**What the exercise asks:** May I please have every record restated word for word, with the images left out?
:: Data records
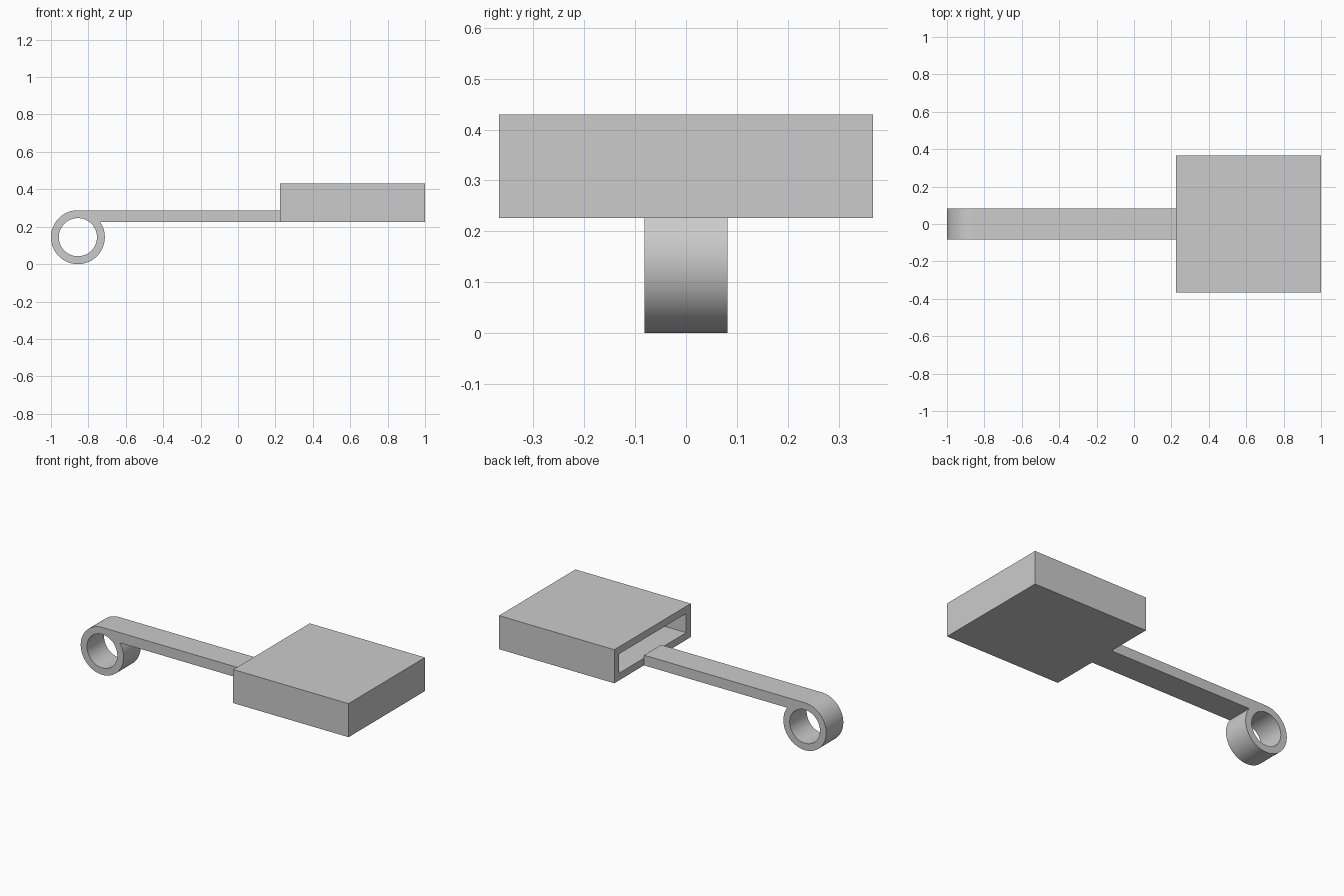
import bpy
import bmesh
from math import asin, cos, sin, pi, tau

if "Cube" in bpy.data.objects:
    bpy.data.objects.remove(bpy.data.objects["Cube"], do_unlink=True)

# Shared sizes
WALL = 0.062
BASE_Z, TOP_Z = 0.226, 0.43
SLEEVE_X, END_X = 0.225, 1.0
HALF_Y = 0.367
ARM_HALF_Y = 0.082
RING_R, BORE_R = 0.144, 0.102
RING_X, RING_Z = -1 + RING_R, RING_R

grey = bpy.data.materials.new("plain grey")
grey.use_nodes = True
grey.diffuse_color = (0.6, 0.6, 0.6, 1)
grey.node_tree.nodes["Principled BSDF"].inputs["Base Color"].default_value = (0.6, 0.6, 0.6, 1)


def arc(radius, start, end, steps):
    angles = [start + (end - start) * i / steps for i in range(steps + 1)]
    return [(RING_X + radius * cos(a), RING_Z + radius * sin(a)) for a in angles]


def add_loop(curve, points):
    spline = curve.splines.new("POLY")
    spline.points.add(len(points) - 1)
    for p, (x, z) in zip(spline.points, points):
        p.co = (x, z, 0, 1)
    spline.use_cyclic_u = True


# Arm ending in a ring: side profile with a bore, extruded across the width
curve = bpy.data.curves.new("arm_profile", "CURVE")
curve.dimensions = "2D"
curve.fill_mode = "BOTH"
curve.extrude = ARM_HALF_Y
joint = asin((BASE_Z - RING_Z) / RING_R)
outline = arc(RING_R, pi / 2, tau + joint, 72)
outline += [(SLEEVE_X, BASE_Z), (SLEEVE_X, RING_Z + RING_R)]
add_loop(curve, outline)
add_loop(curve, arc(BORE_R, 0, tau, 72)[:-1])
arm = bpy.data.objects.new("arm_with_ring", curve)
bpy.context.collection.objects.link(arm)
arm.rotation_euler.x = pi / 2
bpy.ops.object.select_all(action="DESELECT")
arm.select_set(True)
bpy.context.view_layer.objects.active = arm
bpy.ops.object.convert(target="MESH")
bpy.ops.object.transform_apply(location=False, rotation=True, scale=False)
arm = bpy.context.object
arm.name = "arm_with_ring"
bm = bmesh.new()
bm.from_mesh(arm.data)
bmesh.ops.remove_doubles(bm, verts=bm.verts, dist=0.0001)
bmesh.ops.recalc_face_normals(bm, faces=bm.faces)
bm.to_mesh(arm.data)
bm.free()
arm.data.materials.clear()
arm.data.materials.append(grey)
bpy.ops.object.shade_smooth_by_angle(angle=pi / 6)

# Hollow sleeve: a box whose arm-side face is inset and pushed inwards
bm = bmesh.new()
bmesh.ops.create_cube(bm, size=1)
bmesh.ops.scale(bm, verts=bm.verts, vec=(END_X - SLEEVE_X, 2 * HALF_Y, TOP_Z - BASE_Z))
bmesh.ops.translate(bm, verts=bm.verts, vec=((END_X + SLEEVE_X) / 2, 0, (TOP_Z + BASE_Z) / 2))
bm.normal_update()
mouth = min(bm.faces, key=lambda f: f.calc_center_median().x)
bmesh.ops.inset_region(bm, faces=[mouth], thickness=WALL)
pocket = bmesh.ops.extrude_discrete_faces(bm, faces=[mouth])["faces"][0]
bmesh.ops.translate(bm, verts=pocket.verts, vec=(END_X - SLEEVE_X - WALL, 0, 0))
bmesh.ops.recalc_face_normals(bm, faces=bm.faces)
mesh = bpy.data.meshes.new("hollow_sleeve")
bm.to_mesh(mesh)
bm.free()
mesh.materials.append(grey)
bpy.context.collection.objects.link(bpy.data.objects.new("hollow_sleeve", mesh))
::::
**Your response:**
import bpy
import bmesh
from math import asin, cos, sin, pi, tau

if "Cube" in bpy.data.objects:
    bpy.data.objects.remove(bpy.data.objects["Cube"], do_unlink=True)

# Shared sizes
WALL = 0.062
BASE_Z, TOP_Z = 0.226, 0.43
SLEEVE_X, END_X = 0.225, 1.0
HALF_Y = 0.367
ARM_HALF_Y = 0.082
RING_R, BORE_R = 0.144, 0.102
RING_X, RING_Z = -1 + RING_R, RING_R

grey = bpy.data.materials.new("plain grey")
grey.use_nodes = True
grey.diffuse_color = (0.6, 0.6, 0.6, 1)
grey.node_tree.nodes["Principled BSDF"].inputs["Base Color"].default_value = (0.6, 0.6, 0.6, 1)


def arc(radius, start, end, steps):
    angles = [start + (end - start) * i / steps for i in range(steps + 1)]
    return [(RING_X + radius * cos(a), RING_Z + radius * sin(a)) for a in angles]


def add_loop(curve, points):
    spline = curve.splines.new("POLY")
    spline.points.add(len(points) - 1)
    for p, (x, z) in zip(spline.points, points):
        p.co = (x, z, 0, 1)
    spline.use_cyclic_u = True


# Arm ending in a ring: side profile with a bore, extruded across the width
curve = bpy.data.curves.new("arm_profile", "CURVE")
curve.dimensions = "2D"
curve.fill_mode = "BOTH"
curve.extrude = ARM_HALF_Y
joint = asin((BASE_Z - RING_Z) / RING_R)
outline = arc(RING_R, pi / 2, tau + joint, 72)
outline += [(SLEEVE_X, BASE_Z), (SLEEVE_X, RING_Z + RING_R)]
add_loop(curve, outline)
add_loop(curve, arc(BORE_R, 0, tau, 72)[:-1])
arm = bpy.data.objects.new("arm_with_ring", curve)
bpy.context.collection.objects.link(arm)
arm.rotation_euler.x = pi / 2
bpy.ops.object.select_all(action="DESELECT")
arm.select_set(True)
bpy.context.view_layer.objects.active = arm
bpy.ops.object.convert(target="MESH")
bpy.ops.object.transform_apply(location=False, rotation=True, scale=False)
arm = bpy.context.object
arm.name = "arm_with_ring"
bm = bmesh.new()
bm.from_mesh(arm.data)
bmesh.ops.remove_doubles(bm, verts=bm.verts, dist=0.0001)
bmesh.ops.recalc_face_normals(bm, faces=bm.faces)
bm.to_mesh(arm.data)
bm.free()
arm.data.materials.clear()
arm.data.materials.append(grey)
bpy.ops.object.shade_smooth_by_angle(angle=pi / 6)

# Hollow sleeve: a box whose arm-side face is inset and pushed inwards
bm = bmesh.new()
bmesh.ops.create_cube(bm, size=1)
bmesh.ops.scale(bm, verts=bm.verts, vec=(END_X - SLEEVE_X, 2 * HALF_Y, TOP_Z - BASE_Z))
bmesh.ops.translate(bm, verts=bm.verts, vec=((END_X + SLEEVE_X) / 2, 0, (TOP_Z + BASE_Z) / 2))
bm.normal_update()
mouth = min(bm.faces, key=lambda f: f.calc_center_median().x)
bmesh.ops.inset_region(bm, faces=[mouth], thickness=WALL)
pocket = bmesh.ops.extrude_discrete_faces(bm, faces=[mouth])["faces"][0]
bmesh.ops.translate(bm, verts=pocket.verts, vec=(END_X - SLEEVE_X - WALL, 0, 0))
bmesh.ops.recalc_face_normals(bm, faces=bm.faces)
mesh = bpy.data.meshes.new("hollow_sleeve")
bm.to_mesh(mesh)
bm.free()
mesh.materials.append(grey)
bpy.context.collection.objects.link(bpy.data.objects.new("hollow_sleeve", mesh))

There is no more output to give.